As such, Real Gone Music had a tough task on their hands, but after listening to Got A Mind To Give Up Living, I’m about ready to definitely file them under “Can Do No Wrong.” They’re able to make it clear, pleasant, and easy to listen to while keeping in just enough of the rawness to keep it authentic.

This isn’t a typical live album, such as The Who’s Live At Leeds or any of the dozens of albums recorded at Budokan. This was recorded at the Unicorn Coffee House in Massachusetts and comes with all the rough edges. It’s a nontraditional sound for live albums, but should be pretty familiar to any fan involved in tape trading or bootlegs. That’s not to say the recording isn’t clear — each instrument is distinct, and the audio was likely taken directly from the board. It’s difficult to find such clear live music from any band of this era, save perhaps the Grateful Dead.

That’s not to say the recording isn’t clear — each instrument is distinct, and the audio was likely taken directly from the board. It’s difficult to find such clear live music from any band of this era, save perhaps the Grateful Dead.

The album’s essence is best summed up by the third track on the album, Butterfield standard “Born In Chicago.” It’s got high energy, high emotion, and it features a killer harmonica and two guitar solos. Make no mistake about it — Paul Butterfield, Elvin Bishop, Mike Bloomfield, Jerome Arnold, Billy Davenport, and Mark Naftalin are students of the blues, and combine their natural virtuosity with a deep understanding of the music at hand.

If you live or die on vocals — which, if you are a Butterfield fan, you probably don’t — this album isn’t for you.  I constantly sing praises of how Real Gone remasters music so well it sounds like it was recorded yesterday, but even the best editors and best equipment on the planet can’t change the subpar recording equipment that was originally used.
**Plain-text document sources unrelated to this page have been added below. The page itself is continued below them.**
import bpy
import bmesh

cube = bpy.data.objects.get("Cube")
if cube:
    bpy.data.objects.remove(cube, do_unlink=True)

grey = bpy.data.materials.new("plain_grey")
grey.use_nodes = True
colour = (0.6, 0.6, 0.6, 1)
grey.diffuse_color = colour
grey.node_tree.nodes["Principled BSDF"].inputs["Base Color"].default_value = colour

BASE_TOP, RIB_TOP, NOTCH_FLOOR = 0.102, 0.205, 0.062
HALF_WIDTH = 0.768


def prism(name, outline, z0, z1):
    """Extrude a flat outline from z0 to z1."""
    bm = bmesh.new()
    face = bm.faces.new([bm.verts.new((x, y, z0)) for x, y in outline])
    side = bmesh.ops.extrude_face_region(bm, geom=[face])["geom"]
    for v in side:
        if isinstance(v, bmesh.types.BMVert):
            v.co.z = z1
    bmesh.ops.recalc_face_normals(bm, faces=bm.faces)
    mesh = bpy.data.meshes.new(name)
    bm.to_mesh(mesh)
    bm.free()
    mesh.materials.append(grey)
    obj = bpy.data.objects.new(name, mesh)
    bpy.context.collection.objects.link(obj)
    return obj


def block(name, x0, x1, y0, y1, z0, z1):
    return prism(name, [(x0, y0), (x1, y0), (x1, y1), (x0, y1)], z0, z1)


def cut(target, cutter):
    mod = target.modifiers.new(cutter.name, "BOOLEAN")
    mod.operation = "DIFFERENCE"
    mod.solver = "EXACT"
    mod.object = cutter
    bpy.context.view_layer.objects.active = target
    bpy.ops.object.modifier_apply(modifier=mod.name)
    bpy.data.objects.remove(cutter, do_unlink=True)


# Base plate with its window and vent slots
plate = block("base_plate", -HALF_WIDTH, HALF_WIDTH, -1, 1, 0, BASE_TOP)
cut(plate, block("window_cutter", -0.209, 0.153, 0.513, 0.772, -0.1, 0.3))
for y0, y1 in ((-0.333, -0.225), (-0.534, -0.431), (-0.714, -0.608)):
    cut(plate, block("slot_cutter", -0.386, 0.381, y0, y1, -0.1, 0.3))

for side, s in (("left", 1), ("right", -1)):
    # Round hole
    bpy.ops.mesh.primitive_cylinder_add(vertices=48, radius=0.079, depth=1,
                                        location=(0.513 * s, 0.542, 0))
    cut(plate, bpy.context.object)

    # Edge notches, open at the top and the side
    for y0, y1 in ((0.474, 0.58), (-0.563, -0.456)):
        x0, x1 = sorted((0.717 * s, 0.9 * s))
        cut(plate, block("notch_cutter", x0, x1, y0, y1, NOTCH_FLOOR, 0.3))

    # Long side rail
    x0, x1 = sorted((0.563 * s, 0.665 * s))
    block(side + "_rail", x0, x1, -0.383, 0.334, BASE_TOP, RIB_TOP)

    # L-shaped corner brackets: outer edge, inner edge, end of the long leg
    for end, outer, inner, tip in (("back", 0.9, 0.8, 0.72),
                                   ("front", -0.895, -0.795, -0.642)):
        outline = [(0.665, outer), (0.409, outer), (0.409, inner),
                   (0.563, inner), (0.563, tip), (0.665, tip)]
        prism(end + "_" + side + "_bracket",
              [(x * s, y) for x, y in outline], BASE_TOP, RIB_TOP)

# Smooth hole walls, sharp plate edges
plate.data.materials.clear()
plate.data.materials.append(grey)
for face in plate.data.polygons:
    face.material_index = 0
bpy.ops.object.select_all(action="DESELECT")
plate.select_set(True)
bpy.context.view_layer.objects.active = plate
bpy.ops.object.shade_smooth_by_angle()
That said, the blues are only so much about vocals; as the saying goes, they’re not about the notes played, they’re about knowing why each note needs to be played. And that comes across crystal clear.

The star of the album, in the absence of clear vocals, is the musicianship itself.  This is most on display on track eight, “Work Song,” clocking in at 12:33. There’s little-to-no singing, but everyone in the band gets a moment to shine. Organ, guitar, harp, even drums and a bit of bass — each gets a solo, each solo is memorable, and it’s clear how talented an outfit Paul Butterfield put together.
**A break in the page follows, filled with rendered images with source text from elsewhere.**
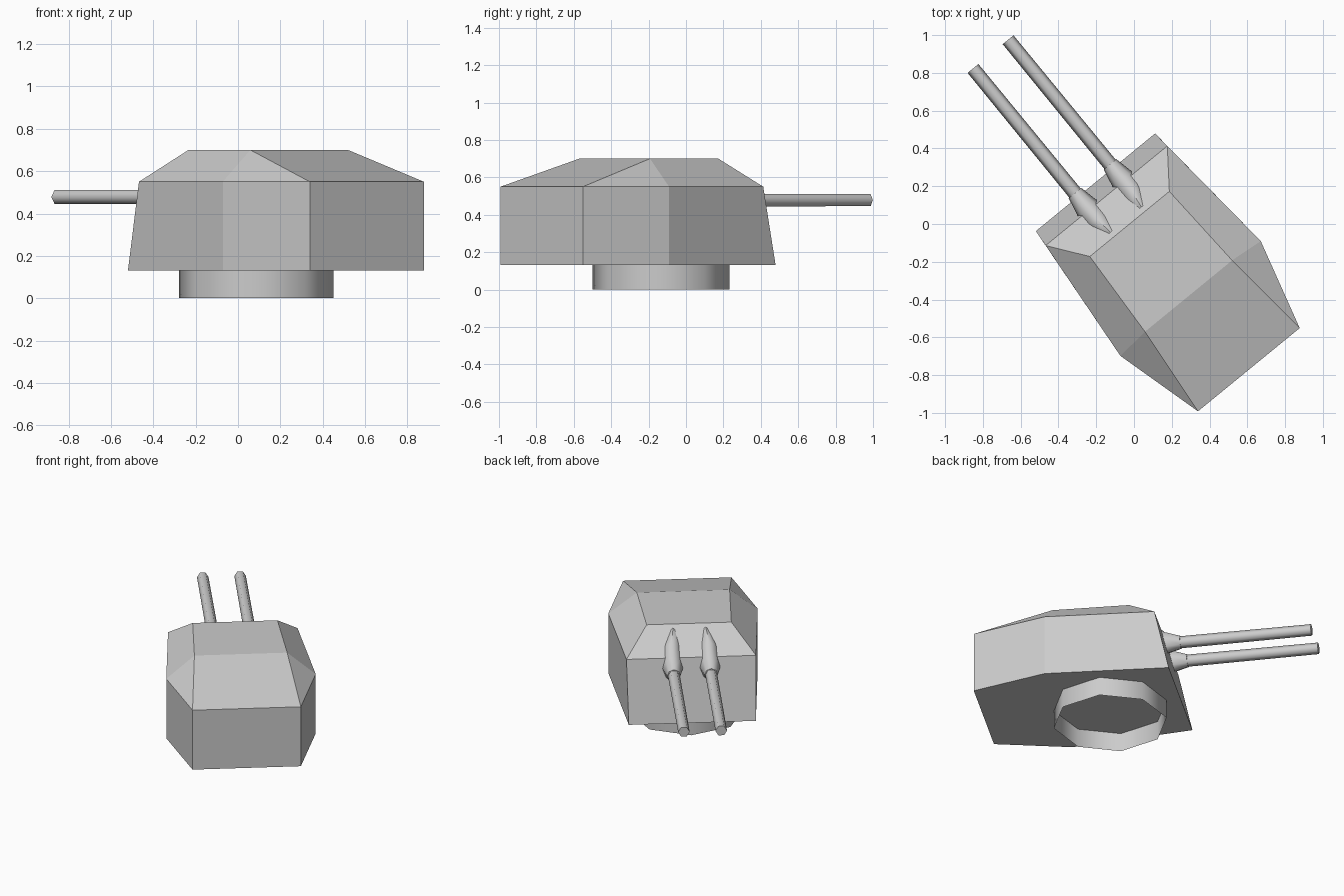
import bpy, bmesh
from math import cos, sin, pi, radians
from mathutils import Matrix

if "Cube" in bpy.data.objects:
    bpy.data.objects.remove(bpy.data.objects["Cube"])

# Everything is built pointing along +y, then turned to its heading
TURN = Matrix.Rotation(radians(39.3), 4, 'Z')
CX = -0.018  # turret centreline in the turned frame


def finish(name, bm, smooth=None):
    bmesh.ops.recalc_face_normals(bm, faces=bm.faces)
    bm.transform(TURN)
    me = bpy.data.meshes.new(name)
    bm.to_mesh(me)
    bm.free()
    ob = bpy.data.objects.new(name, me)
    bpy.context.collection.objects.link(ob)
    if smooth:
        bpy.ops.object.select_all(action='DESELECT')
        ob.select_set(True)
        bpy.context.view_layer.objects.active = ob
        bpy.ops.object.shade_smooth_by_angle(angle=radians(smooth))
    return ob


def loft(name, rings, cap_start=True, cap_end=True, smooth=None):
    bm = bmesh.new()
    loops = [[bm.verts.new(p) for p in r] for r in rings]
    for a, b in zip(loops, loops[1:]):
        n = len(a)
        for i in range(n):
            j = (i + 1) % n
            bm.faces.new((a[i], a[j], b[j], b[i]))
    if cap_start:
        bm.faces.new(loops[0])
    if cap_end:
        bm.faces.new(loops[-1])
    return finish(name, bm, smooth)


def outline(z, half):
    # mirror (half width, y) pairs around the centreline
    right = [(CX + w, y, z) for w, y in half]
    left = [(CX - w, y, z) for w, y in reversed(half)]
    return right + left


def gun_ring(x, y, z, rx, rz, sides):
    return [(x + rx * cos(2 * pi * i / sides), y, z + rz * sin(2 * pi * i / sides))
            for i in range(sides)]


# Armoured gunhouse: floor, shoulder line and walls
body = loft("gunhouse", [
    outline(0.13, [(0.408, 0.30), (0.48, -0.495), (0.348, -0.982)]),
    outline(0.55, [(0.416, 0.208), (0.48, -0.495), (0.348, -0.982)]),
], cap_end=False)

# Sloped roof: the rear corners fold straight down to the rear edge
bm = bmesh.new()
low = [bm.verts.new(p) for p in outline(0.55, [(0.416, 0.208), (0.48, -0.495), (0.348, -0.982)])]
top = [bm.verts.new(p) for p in outline(0.70, [(0.272, 0.015), (0.298, -0.478)])]
fr, mr, rr, rl, ml, fl = low
tfr, tmr, tml, tfl = top
for f in ((tfr, tmr, tml, tfl), (fl, fr, tfr, tfl), (rr, rl, tml, tmr),
          (fr, mr, tmr, tfr), (fl, tfl, tml, ml), (mr, rr, tmr), (ml, tml, rl)):
    bm.faces.new(f)
finish("sloped_roof", bm)

# Open eight-sided base ring
loft("base_ring", [
    [(CX + 0.367 * cos(i * pi / 4), -0.158 + 0.367 * sin(i * pi / 4), z) for i in range(8)]
    for z in (0.0, 0.131)], cap_start=False, cap_end=False, smooth=50)

# Twin guns with rounded sleeves climbing the front slope
for side, label in ((-1, "left"), (1, "right")):
    x = CX + side * 0.12
    loft(label + "_barrel", [gun_ring(x, 0.20, 0.478, 0.039, 0.039, 6),
                             gun_ring(x, 1.177, 0.478, 0.037, 0.037, 6)], smooth=65)
    sleeve = [(0.325, 0.478, 0.043, 0.043), (0.22, 0.483, 0.066, 0.08),
              (0.15, 0.52, 0.063, 0.112), (0.045, 0.60, 0.046, 0.085)]
    loft(label + "_sleeve", [gun_ring(x - side * (0.015 if y < 0.1 else 0), y, z, rx, rz, 8)
                             for y, z, rx, rz in sleeve], smooth=50)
Got A Mind To Give Up Living doesn’t necessarily fill huge gaps in the Paul Butterfield Blues Band discography, but any fan of theirs would do well to pick up this album. It’s raw, authentic, and honest — the blues in  a nutshell — and in a way that’s not always evident on polished EPs.

Get your copy of Got A Mind To Give Up Living is now from Real Gone Music’s online shop.
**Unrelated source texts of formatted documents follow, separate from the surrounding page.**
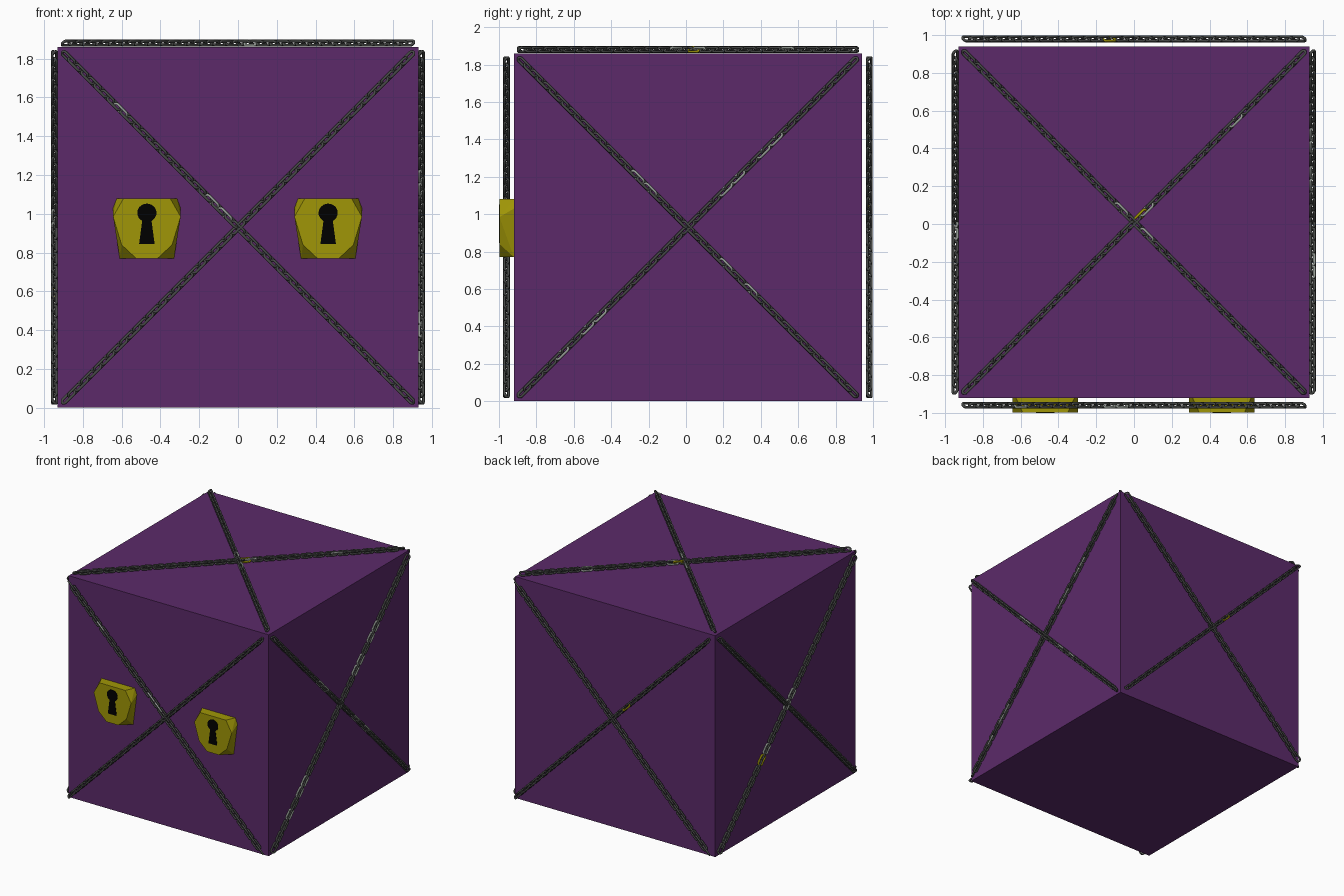
import bpy, bmesh, math
from mathutils import Vector, Matrix

if "Cube" in bpy.data.objects:
    bpy.data.objects.remove(bpy.data.objects["Cube"])


def material(name, rgb):
    m = bpy.data.materials.new(name)
    m.diffuse_color = (*rgb, 1)
    m.use_nodes = True
    m.node_tree.nodes["Principled BSDF"].inputs["Base Color"].default_value = m.diffuse_color
    return m


PURPLE = material("purple", (0.106, 0.023, 0.143))
IRON = material("dark iron", (0.062, 0.066, 0.062))
WORN = material("worn light metal", (0.30, 0.33, 0.30))
GOLD = material("gold", (0.35, 0.305, 0.002))
BLACK = material("black", (0.0, 0.0, 0.0))


def finish(bm, name, *mats):
    bmesh.ops.recalc_face_normals(bm, faces=bm.faces)
    me = bpy.data.meshes.new(name)
    bm.to_mesh(me)
    bm.free()
    for m in mats:
        me.materials.append(m)
    ob = bpy.data.objects.new(name, me)
    bpy.context.collection.objects.link(ob)
    return ob


# Main cube
bm = bmesh.new()
bmesh.ops.create_cube(bm, size=1.86, matrix=Matrix.Translation((0, 0.01, 0.93)))
finish(bm, "box", PURPLE)


# One oval link swept around a stadium path, added to a chain
def add_link(bm, mat, index, half=0.043, width=0.016, wire=0.0075, n=12, sides=6):
    rings = []
    for i in range(n):
        a = 2 * math.pi * (i + 0.5) / n
        out = Vector((math.cos(a), math.sin(a), 0))
        c = out * width
        c.x += math.copysign(half - width, out.x)
        rings.append([bm.verts.new(mat @ (c + wire * (
            math.cos(b) * out + math.sin(b) * Vector((0, 0, 1)))))
            for b in (2 * math.pi * k / sides for k in range(sides))])
    for i in range(n):
        r, s = rings[i], rings[(i + 1) % n]
        for k in range(sides):
            f = bm.faces.new((r[k], s[k], s[(k + 1) % sides], r[(k + 1) % sides]))
            f.smooth = True
            f.material_index = index


# Chain of alternating links; light and gold are worn stretches along it
def chain(name, start, end, normal, light=(), gold=()):
    a, b, nrm = Vector(start), Vector(end), Vector(normal)
    d = (b - a).normalized()
    a, b = a + d * 0.05, b - d * 0.05
    frame = Matrix((d, nrm.cross(d), nrm)).transposed().to_4x4()
    bm = bmesh.new()
    count = 53
    for i in range(count):
        t = i / (count - 1)
        index = 0
        if i % 2 == 0 and any(lo <= t <= hi for lo, hi in light):
            index = 1
        if any(abs(t - g) < 0.0096 for g in gold):
            index = 2
        turn = Matrix.Rotation(math.radians(45 if i % 2 else -45), 4, 'X')
        add_link(bm, Matrix.Translation(a.lerp(b, t)) @ frame @ turn, index)
    finish(bm, name, IRON, WORN, GOLD)


L, H, LO, HI = 0.91, 1.84, -0.90, 0.92
Z = 0.02
# Front and back crosses
chain("front_chain_a", (-L, -0.96, Z), (L, -0.96, H), (0, -1, 0))
chain("front_chain_b", (L, -0.96, Z), (-L, -0.96, H), (0, -1, 0),
      [(0.53, 0.60), (0.81, 0.88)])
chain("back_chain_a", (-L, 0.98, Z), (L, 0.98, H), (0, 1, 0))
chain("back_chain_b", (L, 0.98, Z), (-L, 0.98, H), (0, 1, 0), gold=[0.585])
# Side crosses
chain("right_chain_a", (0.945, LO, Z), (0.945, HI, H), (1, 0, 0),
      [(0.10, 0.13), (0.17, 0.26), (0.615, 0.66), (0.72, 0.77)])
chain("right_chain_b", (0.945, HI, Z), (0.945, LO, H), (1, 0, 0),
      [(0.27, 0.32), (0.36, 0.41), (0.60, 0.69)])
chain("left_chain_a", (-0.947, LO, Z), (-0.947, HI, H), (-1, 0, 0))
chain("left_chain_b", (-0.947, HI, Z), (-0.947, LO, H), (-1, 0, 0),
      [(0.33, 0.37), (0.49, 0.55)], [0.30])
# Top cross
chain("top_chain_a", (-L, LO, 1.88), (L, HI, 1.88), (0, 0, 1),
      [(0.53, 0.57), (0.79, 0.82)], [0.51])
chain("top_chain_b", (L, LO, 1.88), (-L, HI, 1.88), (0, 0, 1),
      [(0.46, 0.49), (0.535, 0.57)])

# Faceted padlocks with keyhole plates
FRONT = [(0.12, 1.08), (0.174, 0.985), (0.13, 0.84), (0.055, 0.77)]
BACK = [(0.155, 1.08), (0.174, 1.03), (0.14, 0.77)]
for side, cx in (("left", -0.47), ("right", 0.465)):
    bm = bmesh.new()
    for pts, y in ((FRONT, -0.997), (BACK, -0.92)):
        for x, z in pts:
            for s in (-1, 1):
                bm.verts.new((cx + s * x, y, z))
    bmesh.ops.convex_hull(bm, input=bm.verts)
    finish(bm, side + "_padlock", GOLD)

    # Keyhole: round top flowing into a flared slot
    outline = [(-0.04, 0.845), (0.04, 0.845), (0.024, 0.965)]
    for i in range(13):
        a = math.radians(-60 + 300 * i / 12)
        outline.append((0.05 * math.cos(a), 1.005 + 0.048 * math.sin(a)))
    outline.append((-0.024, 0.965))
    bm = bmesh.new()
    face = bm.faces.new([bm.verts.new((cx + x, -1.0, z)) for x, z in outline])
    ext = bmesh.ops.extrude_face_region(bm, geom=[face])
    for v in ext["geom"]:
        if isinstance(v, bmesh.types.BMVert):
            v.co.y += 0.005
    finish(bm, side + "_keyhole", BLACK)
About David Lebovitz 18 Articles
David is a man of many skills (though few are marketable) with experience in TV, radio, and ol' fashioned writing. His last name is pronounced Lee-BO-its, presumably because his ancestors used a monkey's paw to wish themselves into North America. His CD collection - consisting mostly of classic rock - would probably be taller than him if stacked. He is from New Jersey and, before you ask, his CD collection does include all of Springsteen's studio work. You can find more of his pop culture writing on Deadshirt.net and follow him on Twitter, if you're into that.